▸ **TASK ITEM**:
The lines below are to be quoted exactly, from the first through the one that contains "grey.use_nodes = True".

▸ **DATA FOR THIS TASK**:
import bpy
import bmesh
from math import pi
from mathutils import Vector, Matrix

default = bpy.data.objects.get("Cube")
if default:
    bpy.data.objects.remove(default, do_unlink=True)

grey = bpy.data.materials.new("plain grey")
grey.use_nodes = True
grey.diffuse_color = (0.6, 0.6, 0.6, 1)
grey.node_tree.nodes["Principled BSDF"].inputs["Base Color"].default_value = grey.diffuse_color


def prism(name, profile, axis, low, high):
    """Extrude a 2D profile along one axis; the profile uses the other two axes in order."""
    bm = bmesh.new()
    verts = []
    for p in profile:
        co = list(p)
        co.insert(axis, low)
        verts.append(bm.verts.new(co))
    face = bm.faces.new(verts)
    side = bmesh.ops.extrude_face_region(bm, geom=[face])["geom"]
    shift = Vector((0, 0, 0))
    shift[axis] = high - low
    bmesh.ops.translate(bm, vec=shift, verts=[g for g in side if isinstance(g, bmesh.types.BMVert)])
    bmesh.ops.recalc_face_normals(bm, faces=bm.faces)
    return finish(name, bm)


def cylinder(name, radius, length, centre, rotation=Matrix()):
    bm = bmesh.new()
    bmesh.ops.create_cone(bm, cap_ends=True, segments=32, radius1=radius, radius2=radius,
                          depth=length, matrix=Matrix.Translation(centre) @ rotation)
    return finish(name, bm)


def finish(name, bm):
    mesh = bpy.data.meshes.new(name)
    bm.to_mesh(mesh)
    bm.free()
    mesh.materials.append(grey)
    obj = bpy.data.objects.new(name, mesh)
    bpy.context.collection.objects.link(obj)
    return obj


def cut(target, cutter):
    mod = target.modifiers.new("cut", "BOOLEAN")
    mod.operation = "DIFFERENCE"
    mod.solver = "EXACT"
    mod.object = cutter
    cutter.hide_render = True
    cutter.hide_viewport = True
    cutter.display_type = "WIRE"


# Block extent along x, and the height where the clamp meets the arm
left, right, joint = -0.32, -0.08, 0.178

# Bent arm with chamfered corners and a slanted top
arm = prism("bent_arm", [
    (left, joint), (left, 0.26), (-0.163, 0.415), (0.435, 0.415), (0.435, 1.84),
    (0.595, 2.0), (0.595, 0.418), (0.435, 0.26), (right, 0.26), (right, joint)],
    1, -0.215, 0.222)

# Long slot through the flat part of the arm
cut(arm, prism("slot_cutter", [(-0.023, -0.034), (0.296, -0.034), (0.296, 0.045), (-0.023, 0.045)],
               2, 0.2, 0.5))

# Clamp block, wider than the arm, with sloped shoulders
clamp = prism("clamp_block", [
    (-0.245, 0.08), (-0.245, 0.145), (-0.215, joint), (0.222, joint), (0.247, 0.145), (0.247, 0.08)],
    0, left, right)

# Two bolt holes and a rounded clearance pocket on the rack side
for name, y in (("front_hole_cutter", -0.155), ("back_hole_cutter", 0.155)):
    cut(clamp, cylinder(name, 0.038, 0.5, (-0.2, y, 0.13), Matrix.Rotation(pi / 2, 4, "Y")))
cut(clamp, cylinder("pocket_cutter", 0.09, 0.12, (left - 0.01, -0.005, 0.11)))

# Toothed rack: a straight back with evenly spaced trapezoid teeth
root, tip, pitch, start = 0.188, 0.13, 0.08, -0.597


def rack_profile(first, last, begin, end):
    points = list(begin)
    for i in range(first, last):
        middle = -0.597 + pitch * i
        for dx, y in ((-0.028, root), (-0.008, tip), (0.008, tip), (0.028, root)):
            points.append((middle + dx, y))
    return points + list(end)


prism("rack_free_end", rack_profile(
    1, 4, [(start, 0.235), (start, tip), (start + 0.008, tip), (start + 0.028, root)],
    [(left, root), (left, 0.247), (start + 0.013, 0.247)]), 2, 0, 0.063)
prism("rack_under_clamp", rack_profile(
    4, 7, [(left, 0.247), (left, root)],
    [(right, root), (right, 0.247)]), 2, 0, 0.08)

▸ **SOLUTION FOR THIS TASK**:
import bpy
import bmesh
from math import pi
from mathutils import Vector, Matrix

default = bpy.data.objects.get("Cube")
if default:
    bpy.data.objects.remove(default, do_unlink=True)

grey = bpy.data.materials.new("plain grey")
grey.use_nodes = True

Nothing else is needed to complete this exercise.